** Aim of the exercise **
Count the lines in the records below that contain the word "range", and reply with only that number.

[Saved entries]
⟨

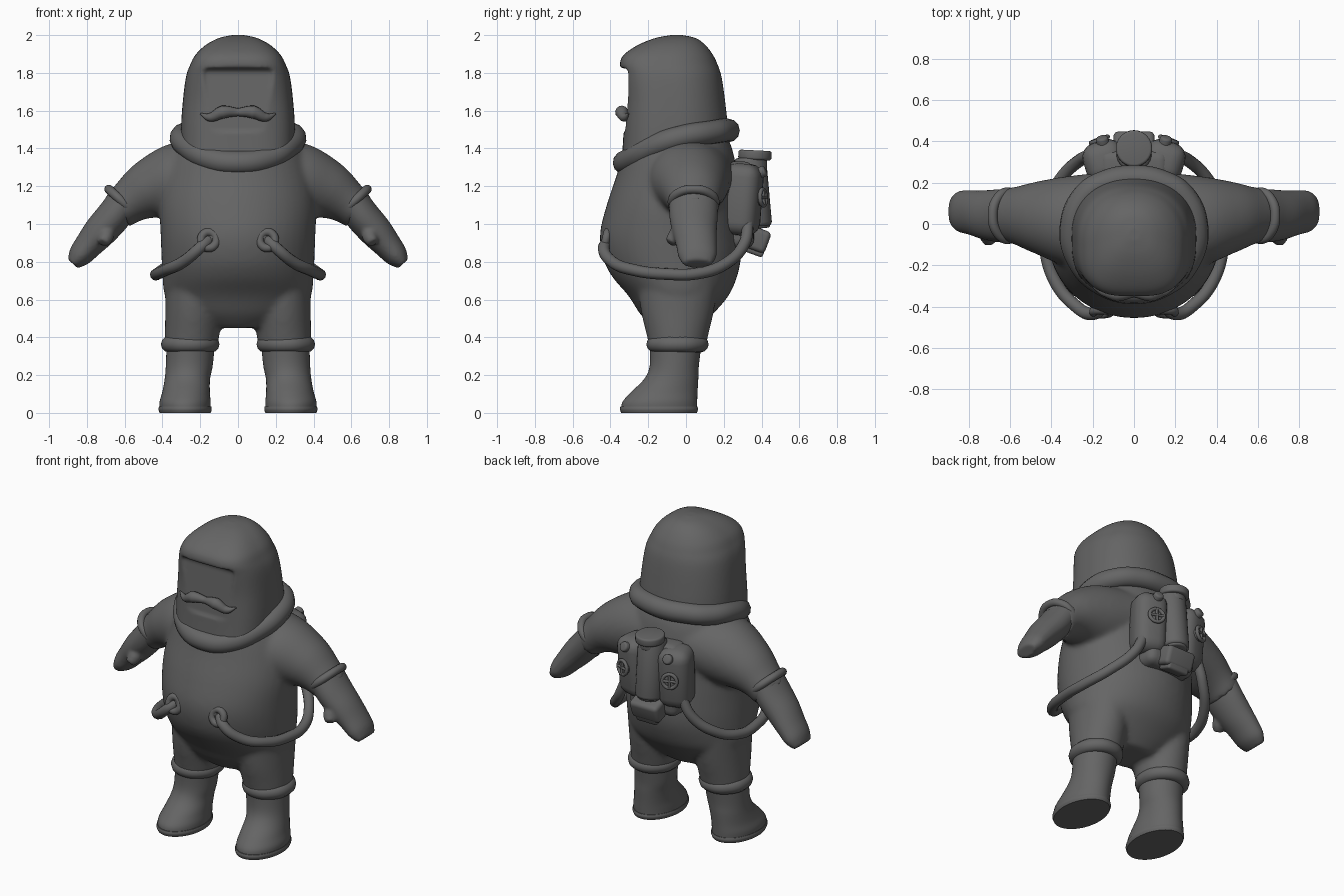
import bpy, bmesh, math
from mathutils import Vector, Matrix

if "Cube" in bpy.data.objects:
    bpy.data.objects.remove(bpy.data.objects["Cube"])

grey = bpy.data.materials.new("suit grey")
grey.use_nodes = True
GREY = (0.13, 0.13, 0.13, 1)
grey.diffuse_color = GREY
grey.node_tree.nodes["Principled BSDF"].inputs["Base Color"].default_value = GREY


def activate(ob):
    bpy.ops.object.select_all(action="DESELECT")
    ob.select_set(True)
    bpy.context.view_layer.objects.active = ob


def finish(ob, angle=50):
    ob.data.materials.clear()
    ob.data.materials.append(grey)
    activate(ob)
    bpy.ops.object.shade_smooth_by_angle(angle=math.radians(angle))
    return ob


def from_bmesh(name, bm):
    bmesh.ops.recalc_face_normals(bm, faces=bm.faces)
    me = bpy.data.meshes.new(name)
    bm.to_mesh(me)
    bm.free()
    ob = bpy.data.objects.new(name, me)
    bpy.context.collection.objects.link(ob)
    return finish(ob)


def apply_mod(ob, kind, **settings):
    mod = ob.modifiers.new(kind, kind)
    for key, value in settings.items():
        setattr(mod, key, value)
    activate(ob)
    bpy.ops.object.modifier_apply(modifier=mod.name)


def refine(rows, steps):
    """Catmull-Rom interpolation of rows of numbers."""
    rows = [Vector(r) for r in rows]
    out = []
    for i in range(len(rows) - 1):
        a, b, c, d = rows[max(i - 1, 0)], rows[i], rows[i + 1], rows[min(i + 2, len(rows) - 1)]
        for k in range(steps):
            t = k / steps
            out.append(b + (c - a) * (t / 2) + (a * 2 - b * 5 + c * 4 - d) * (t * t / 2)
                       + (b * 3 - a - c * 3 + d) * (t ** 3 / 2))
    return out + [rows[-1]]


def loft(name, rows, side=(1, 0, 0), flat=True, front=2, back=2, n=48, steps=5):
    """Skin of rings (x, y, z, half width along side, half depth)."""
    rows, side = refine(rows, steps), Vector(side)
    bm, rings = bmesh.new(), []
    for i, r in enumerate(rows):
        mid = Vector(r[:3])
        a, b = rows[max(i - 1, 0)], rows[min(i + 1, len(rows) - 1)]
        along = Vector((0, 0, 1)) if flat else (Vector(b[:3]) - Vector(a[:3])).normalized()
        other = along.cross(side).normalized()
        ring = []
        for k in range(n):
            ang = math.tau * k / n
            c, s = math.cos(ang), math.sin(ang)
            e = 2 / (front if s < 0 else back)
            ring.append(bm.verts.new(mid + side * r[3] * math.copysign(abs(c) ** e, c)
                                     + other * r[4] * math.copysign(abs(s) ** e, s)))
        rings.append(ring)
    for lo, hi in zip(rings, rings[1:]):
        for k in range(n):
            bm.faces.new((lo[k], lo[(k + 1) % n], hi[(k + 1) % n], hi[k]))
    bm.faces.new(rings[0])
    bm.faces.new(rings[-1])
    return from_bmesh(name, bm)


def tube(name, points, radius, radii=None, closed=False):
    cu = bpy.data.curves.new(name, "CURVE")
    cu.dimensions, cu.bevel_depth, cu.bevel_resolution = "3D", radius, 4
    cu.use_fill_caps = True
    sp = cu.splines.new("BEZIER")
    sp.bezier_points.add(len(points) - 1)
    sp.use_cyclic_u = closed
    for i, (bp, p) in enumerate(zip(sp.bezier_points, points)):
        bp.co, bp.handle_left_type, bp.handle_right_type = p, "AUTO", "AUTO"
        bp.radius = radii[i] if radii else 1
    ob = bpy.data.objects.new(name, cu)
    bpy.context.collection.objects.link(ob)
    activate(ob)
    bpy.ops.object.convert(target="MESH")
    return finish(bpy.context.object)


def ring(name, mid, u, v, radius):
    """Closed tube on an ellipse with half axes u and v."""
    mid, u, v = Vector(mid), Vector(u), Vector(v)
    return tube(name, [mid + u * math.cos(k * math.tau / 8) + v * math.sin(k * math.tau / 8)
                       for k in range(8)], radius, closed=True)


def block(name, mid, size, bevel, turn=(0, 0, 0)):
    bpy.ops.mesh.primitive_cube_add(size=1, location=mid, rotation=turn)
    ob = bpy.context.object
    ob.name, ob.scale = name, size
    bpy.ops.object.transform_apply(location=False, rotation=False)
    apply_mod(ob, "BEVEL", width=bevel, segments=4)
    return finish(ob)


def drum(name, mid, radius, depth, axis=(0, 0, 1), bevel=0.012):
    bpy.ops.mesh.primitive_cylinder_add(vertices=32, radius=radius, depth=depth, location=mid)
    ob = bpy.context.object
    ob.name = name
    ob.rotation_euler = Vector(axis).to_track_quat("Z", "Y").to_euler()
    apply_mod(ob, "BEVEL", width=bevel, segments=3)
    return finish(ob)


def fuse(name, parts, voxel, smooth):
    activate(parts[0])
    for p in parts:
        p.select_set(True)
    bpy.ops.object.join()
    ob = bpy.context.object
    ob.name = name
    apply_mod(ob, "REMESH", mode="VOXEL", voxel_size=voxel)
    apply_mod(ob, "SMOOTH", factor=0.5, iterations=smooth)
    return finish(ob, 80)


# Suit: torso, sleeves and trouser legs fused into one soft surface
suit = [loft("torso", [(0, -.05, .45, .17, .12), (0, -.05, .52, .30, .19), (0, -.04, .62, .385, .265),
                       (0, -.06, .72, .40, .33), (0, -.075, .82, .405, .365), (0, -.085, .95, .41, .37),
                       (0, -.075, 1.1, .415, .345), (0, -.05, 1.25, .395, .32),
                       (0, -.04, 1.38, .35, .29), (0, -.03, 1.46, .30, .25)])]
for s in (1, -1):
    suit.append(loft("sleeve", [(s * .15, .02, 1.26, .23, .20), (s * .33, .015, 1.225, .215, .2),
                                (s * .47, .03, 1.18, .175, .16), (s * .57, .04, 1.12, .14, .12),
                                (s * .64, .045, 1.06, .125, .10)], side=(0, 1, 0), flat=False))
    suit.append(loft("trouser", [(s * .235, -.04, .75, .15, .22), (s * .235, -.045, .55, .15, .195),
                                 (s * .242, -.045, .42, .145, .165), (s * .25, -.045, .33, .135, .145)]))
fuse("suit", suit, .016, 6)

# Helmet, given as height, front, back and half width
shell = [(1.34, -.34, .22, .30), (1.5, -.33, .222, .302), (1.65, -.325, .207, .292), (1.78, -.337, .188, .275),
         (1.85, -.35, .165, .25), (1.9, -.325, .14, .222), (1.95, -.25, .10, .168),
         (1.985, -.16, .05, .10), (2.0, -.08, -.02, .03)]
helmet = loft("helmet", [(0, (f + b) / 2, z, w, (b - f) / 2) for z, f, b, w in shell],
              front=3.1, back=2.2, n=72, steps=6)
cutter = block("visor_cutter", (0, -.457, 1.66), (.385, .3, .35), .03, (math.radians(-5), 0, 0))
apply_mod(helmet, "BOOLEAN", operation="DIFFERENCE", object=cutter, solver="EXACT")
bpy.data.objects.remove(cutter)
fuse("helmet", [helmet], .01, 3)

# Collar
tube("collar", [(0, -.325, 1.325), (.15, -.285, 1.345), (.265, -.17, 1.41), (.298, -.02, 1.46),
                (.235, .135, 1.485), (.13, .2, 1.495), (0, .222, 1.495), (-.13, .2, 1.495),
                (-.235, .135, 1.485), (-.298, -.02, 1.46), (-.265, -.17, 1.41), (-.15, -.285, 1.345)],
     .063, closed=True)

# Moustache
tube("moustache", [(s * x, y, z) for s, x, y, z in
                   ((-1, .2, -.305, 1.585), (-1, .15, -.325, 1.565), (-1, .08, -.34, 1.592), (1, 0, -.335, 1.592),
                    (1, .08, -.34, 1.592), (1, .15, -.325, 1.565), (1, .2, -.305, 1.585))],
     .035, [.1, .65, 1, .6, 1, .65, .1])

for s, label in ((1, "left"), (-1, "right")):
    # Gloves
    palm = loft("palm", [(s * .60, .04, 1.12, .13, .092), (s * .66, .04, 1.04, .128, .092),
                         (s * .73, .045, .96, .118, .088), (s * .79, .055, .89, .108, .075),
                         (s * .84, .06, .83, .1, .062), (s * .875, .06, .79, .075, .035)],
                side=(0, 1, 0), flat=False)
    thumb = tube("thumb", [(s * .70, .0, 1.0), (s * .70, -.06, .93), (s * .715, -.085, .9)], .042, [1.2, 1, .7])
    fuse(label + "_glove", [palm, thumb], .01, 4)
    ring(label + "_glove_cuff", (s * .612, .04, 1.118), (s * .072, 0, .066), (0, .113, 0), .024)

    # Boots
    loft(label + "_boot", [(s * .25, -.055, .37, .128, .138), (s * .258, -.062, .25, .124, .13),
                           (s * .268, -.078, .18, .12, .143), (s * .275, -.115, .11, .126, .176),
                           (s * .28, -.138, .06, .135, .197), (s * .28, -.143, .02, .135, .2)])
    loft(label + "_sole", [(s * .28, -.143, .034, .138, .204), (s * .28, -.143, .018, .141, .207),
                           (s * .28, -.143, 0, .135, .2)])
    ring(label + "_boot_cuff", (s * .253, -.045, .363), (.112, 0, 0), (0, .122, 0), .043)

    # Air hoses and their front sockets
    tube(label + "_hose", [(s * .15, -.40, .92), (s * .20, -.435, .875), (s * .29, -.39, .80), (s * .385, -.27, .755),
                           (s * .43, -.1, .735), (s * .425, .06, .738), (s * .36, .21, .79),
                           (s * .26, .31, .90), (s * .2, .33, 1.02)], .031)
    ring(label + "_hose_socket", (s * .155, -.425, .915), (.04, 0, 0), (0, .01, .042), .022)

    # Backpack side pods with valve wheels and knobs
    block(label + "_pod", (s * .14, .295, 1.13), (.2, .2, .38), .07, (-.08, 0, s * -.3))
    axis = Vector((s * .35, .93, .05))
    hub = Vector((s * .165, .4, 1.14))
    drum(label + "_valve_disc", hub - axis * .01, .042, .03, axis, .006)
    u = axis.cross((0, 0, 1)).normalized()
    v = axis.cross(u)
    ring(label + "_valve_rim", hub + axis * .008, u * .043, v * .043, .011)
    for w in (u, v):
        tube(label + "_valve_spoke", [hub + axis * .012 - w * .04, hub + axis * .012 + w * .04], .008)
    drum(label + "_pod_knob", (s * .15, .39, 1.27), .03, .07, (s * .2, .9, .4))

# Backpack centre: tank, cap, base and vent
block("pack_frame", (0, .28, 1.1), (.34, .16, .46), .05)
drum("tank", (0, .355, 1.17), .085, .37, (0, -.09, 1), .02)
drum("tank_cap", (0, .365, 1.365), .088, .05, (0, .05, 1))
drum("tank_neck", (0, .365, 1.33), .065, .06)
drum("tank_foot", (0, .375, 1.0), .07, .05, (0, -.1, 1))
block("pack_base", (0, .345, .93), (.2, .19, .12), .025, (-.35, 0, 0))
block("pack_vent", (0, .375, .89), (.15, .1, .11), .015, (-.35, 0, 0))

⟩

** Reply to the task **
5